We have dwelt on the subject of Civil Aviation for long and more so since the previous Government put a New Civil Aviation Policy on the anvil. Cumulatively, we concerned ourselves with the misfortunes of our national carrier and travelling public, both tracing back to the adoption of non-reciprocal Open Sky Policy, which was unfairly open for national flag carrier and other local airlines.
While commending our posture on the subject, our readers have pointed out time and again its similarity with the United States’ three major airlines who asked for a Fair Sky Policy as regards the State owned carriers in the Gulf. A 3 versus 3 debate was fully raged; the three carriers of the country, sweared by private enterprise and advocated open competition, had based their demand on the inequality of assets with those of the three Arab carriers. The Gulf carriers maintained that all three carriers had benefited from USA’s bankruptcy laws which let them shed their debts and cut operating costs enabling them to continue flying.
But our similarity with them ends here; our base is different.

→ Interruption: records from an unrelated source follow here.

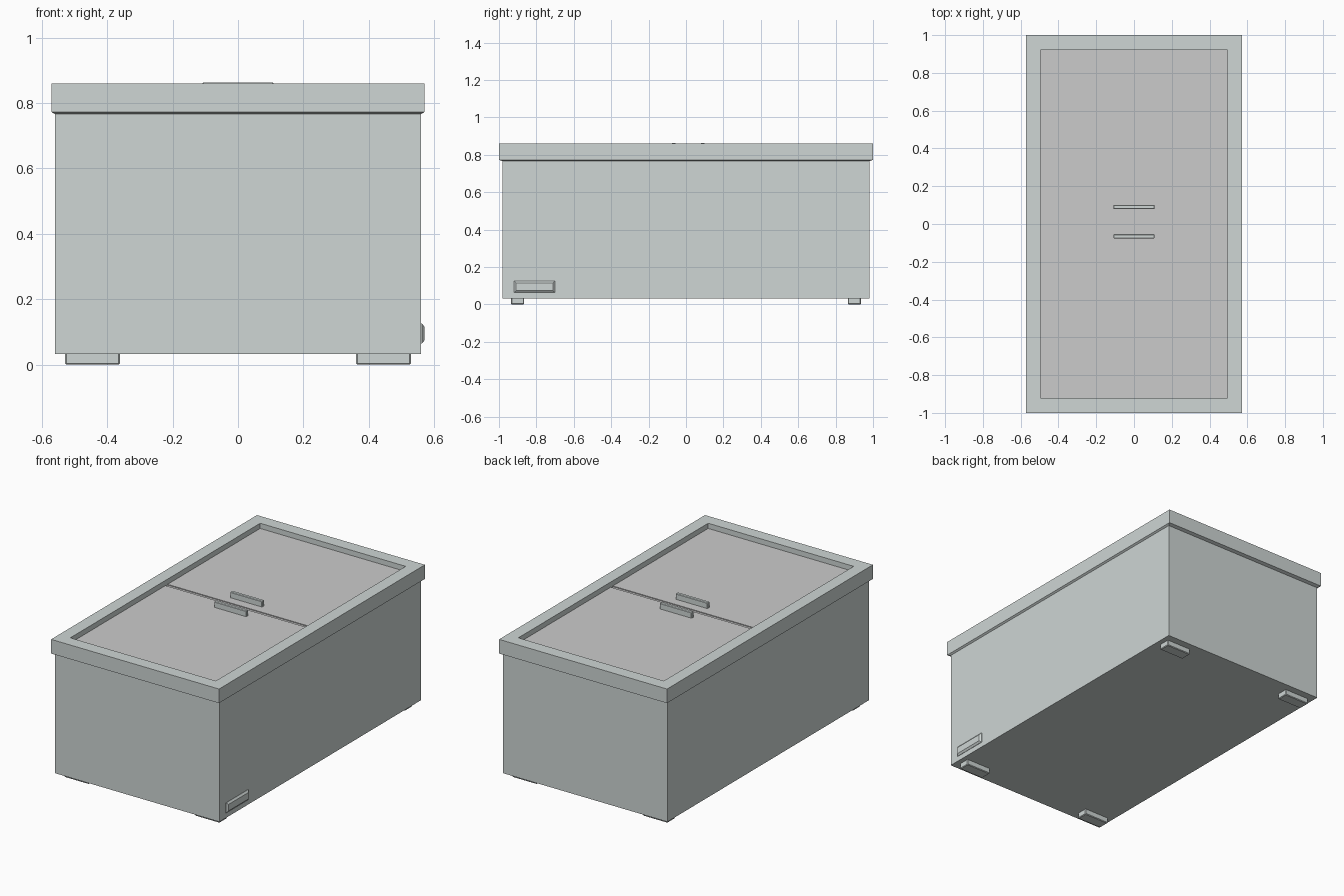
import bpy, bmesh

if "Cube" in bpy.data.objects:
    bpy.data.objects.remove(bpy.data.objects["Cube"])

steel = bpy.data.materials.new("painted_steel")
steel.diffuse_color = (0.62, 0.67, 0.66, 1)
steel.use_nodes = True
steel.node_tree.nodes["Principled BSDF"].inputs["Base Color"].default_value = steel.diffuse_color


def finish(name, bm, mat=None):
    bmesh.ops.recalc_face_normals(bm, faces=bm.faces)
    mesh = bpy.data.meshes.new(name)
    bm.to_mesh(mesh)
    bm.free()
    ob = bpy.data.objects.new(name, mesh)
    bpy.context.collection.objects.link(ob)
    if mat:
        mesh.materials.append(mat)
    return ob


def box(name, lo, hi, mat=None, bevel=0):
    bm = bmesh.new()
    bmesh.ops.create_cube(bm, size=1)
    for v in bm.verts:
        v.co = [(a + b) / 2 + c * (b - a) for a, b, c in zip(lo, hi, v.co)]
    ob = finish(name, bm, mat)
    if bevel:
        mod = ob.modifiers.new("bevel", 'BEVEL')
        mod.width = bevel
        mod.segments = 1
    return ob


def rect_loops(name, loops, mat=None, closed=False):
    """Skin rectangular loops, each given as four corner points."""
    bm = bmesh.new()
    rings = [[bm.verts.new(p) for p in loop] for loop in loops]
    pairs = list(zip(rings, rings[1:]))
    if closed:
        pairs.append((rings[-1], rings[0]))
    else:
        bm.faces.new(rings[0])
        bm.faces.new(rings[-1])
    for a, b in pairs:
        for i in range(4):
            j = (i + 1) % 4
            bm.faces.new((a[i], a[j], b[j], b[i]))
    return finish(name, bm, mat)


def flat_rect(x, y, z):
    return [(-x, -y, z), (x, -y, z), (x, y, z), (-x, y, z)]


def side_rect(x, y0, y1, z0, z1):
    return [(x, y0, z0), (x, y1, z0), (x, y1, z1), (x, y0, z1)]


# Cabinet
box("cabinet", (-0.56, -0.98, 0.033), (0.56, 0.98, 0.775), steel)

# Overhanging rim with a chamfered underside and an open centre
rim_profile = [(0.495, 0.922, 0.766), (0.56, 0.98, 0.766), (0.571, 1.0, 0.773),
               (0.571, 1.0, 0.86), (0.495, 0.922, 0.86)]
rect_loops("rim", [flat_rect(*p) for p in rim_profile], steel, closed=True)

# Two lids with the divider strip between them
lid_top = 0.828
box("front_lid", (-0.497, -0.924, 0.77), (0.497, 0.003, lid_top))
box("back_lid", (-0.497, 0.023, 0.77), (0.497, 0.924, lid_top))
box("lid_divider", (-0.497, 0.002, 0.77), (0.497, 0.024, lid_top - 0.005))

# Lid handles
for name, y in (("front_handle", -0.065), ("back_handle", 0.09)):
    box(name, (-0.109, y - 0.011, lid_top - 0.003), (0.109, y + 0.011, 0.863),
        steel, 0.003)

# Feet
for end, y in (("front", -0.9), ("back", 0.9)):
    for side, x in (("left", -0.445), ("right", 0.445)):
        box(f"{end}_{side}_foot", (x - 0.084, y - 0.035, 0),
            (x + 0.084, y + 0.035, 0.04), steel, 0.004)

# Tapered control panel low on the right side
rect_loops("control_panel", [side_rect(0.555, -0.919, -0.701, 0.064, 0.126),
                             side_rect(0.562, -0.919, -0.701, 0.064, 0.126),
                             side_rect(0.571, -0.908, -0.712, 0.075, 0.115)], steel)
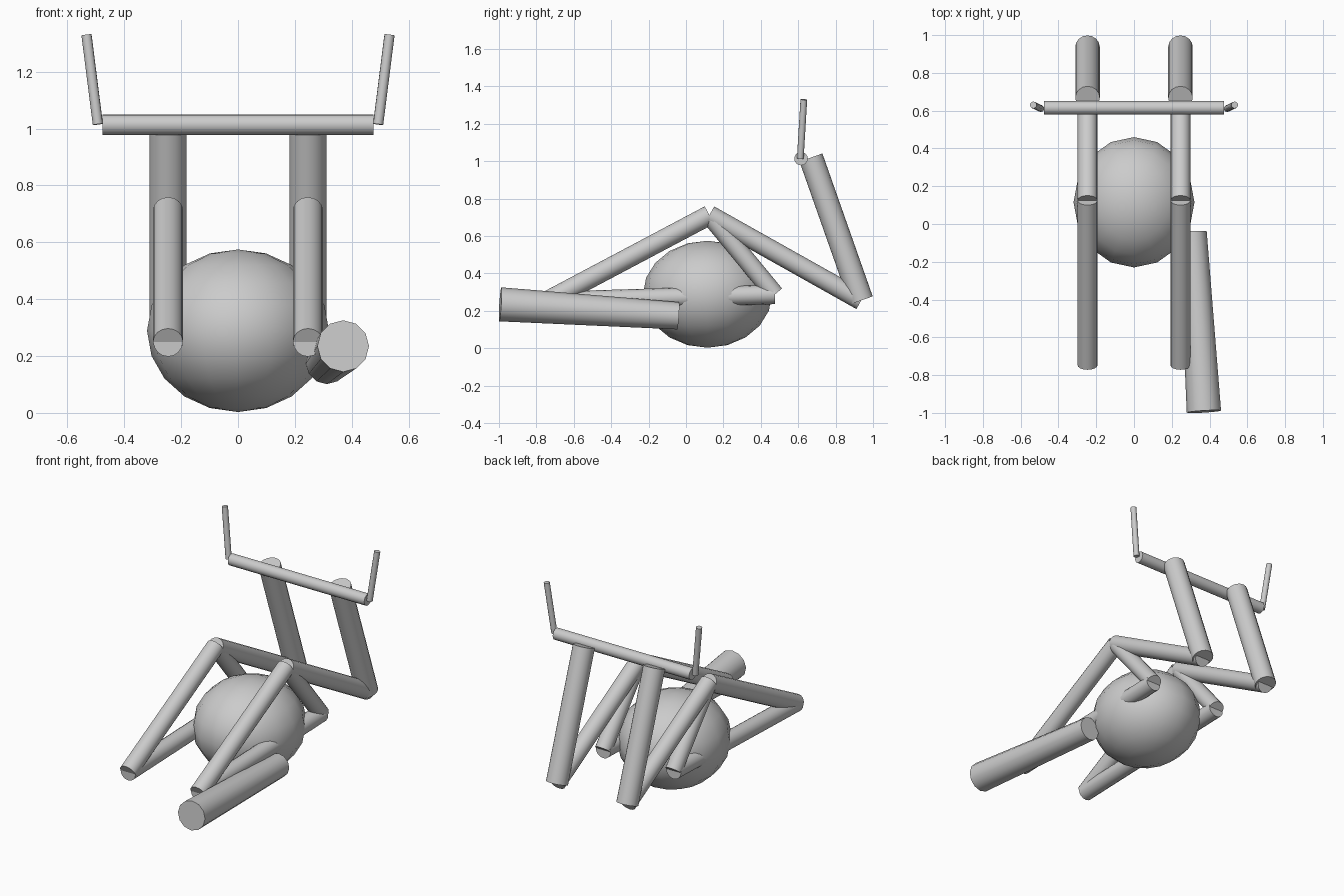
import bpy, math
from mathutils import Vector

if "Cube" in bpy.data.objects:
    bpy.data.objects.remove(bpy.data.objects["Cube"])


def smooth(ob):
    bpy.ops.object.select_all(action='DESELECT')
    ob.select_set(True)
    bpy.context.view_layer.objects.active = ob
    bpy.ops.object.shade_smooth_by_angle(angle=math.radians(40))


def tube(name, a, b, r1, r2=None, sides=16):
    """Capped straight tube from a to b, optionally tapered."""
    a, b = Vector(a), Vector(b)
    d = b - a
    bpy.ops.mesh.primitive_cone_add(
        vertices=sides, radius1=r1, radius2=r1 if r2 is None else r2,
        depth=d.length, location=(a + b) / 2,
        rotation=d.to_track_quat('Z', 'Y').to_euler())
    ob = bpy.context.object
    ob.name = name
    smooth(ob)
    return ob


# Faceted body ball in the middle
bpy.ops.mesh.primitive_uv_sphere_add(segments=16, ring_count=10, radius=1,
                                     location=(0, 0.115, 0.289))
body = bpy.context.object
body.name = "body_ball"
body.scale = (0.32, 0.345, 0.286)
bpy.ops.object.shade_smooth()

# Side frame joints as (y, z)
FRONT, APEX = (-0.747, 0.25), (0.125, 0.712)
LOW, REAR, TOP = (0.475, 0.288), (0.937, 0.256), (0.668, 1.02)
members = [
    ("front_strut", FRONT, APEX, 0.053),
    ("lower_rail", FRONT, LOW, 0.052),
    ("centre_strut", APEX, LOW, 0.05),
    ("rear_strut", APEX, REAR, 0.053),
    ("upright", REAR, TOP, 0.065),
]
for side, s in (("left", -1), ("right", 1)):
    for name, p, q, r in members:
        tube(f"{name}_{side}", (s * 0.246, *p), (s * 0.246, *q), r)
    # Upturned grip at the end of the crossbar
    tube(f"grip_{side}", (s * 0.493, 0.611, 1.015),
         (s * 0.533, 0.63, 1.33), 0.018, sides=12)

# Crossbar
tube("crossbar", (-0.477, 0.615, 1.014), (0.477, 0.615, 1.014), 0.036)

# Single tapered side pipe
tube("side_pipe", (0.37, -0.993, 0.235), (0.312, -0.042, 0.174),
     0.091, 0.073, sides=12)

We go by what Pakistan’s Open Sky Policy has given to Pakistan. This is a legitimate and common ground on which policies are studied for new actions in national interest.
The current aviation policy has had a direct negative impact on PIA and Pakistan’s private sector airlines have not had the space to grow as would be justified from the volume of traffic in and from the country. Travelers have not received any reduction in ticket prices; they have rather been subjected to rank dictatorial attitude towards them and their travel agents. Carriers have subjected travel agents to zero commission and are competing directly with them; all leading to extra financial cost and unnecessary inconvenience to the traveler. Carriers earning well here give no economic spinoffs to local communities and are reported also to be generally conducting themselves imperiously. There is no significant employment generated; fewer local staff are employed and given to work more on less remuneration.
We hope that the new management at the helm of affairs will look deeper into the industry and its work culture and they should adopt the consultative process which we have advocated previously and give our country a civil aviation environment worthy of its geographical and human resource positives.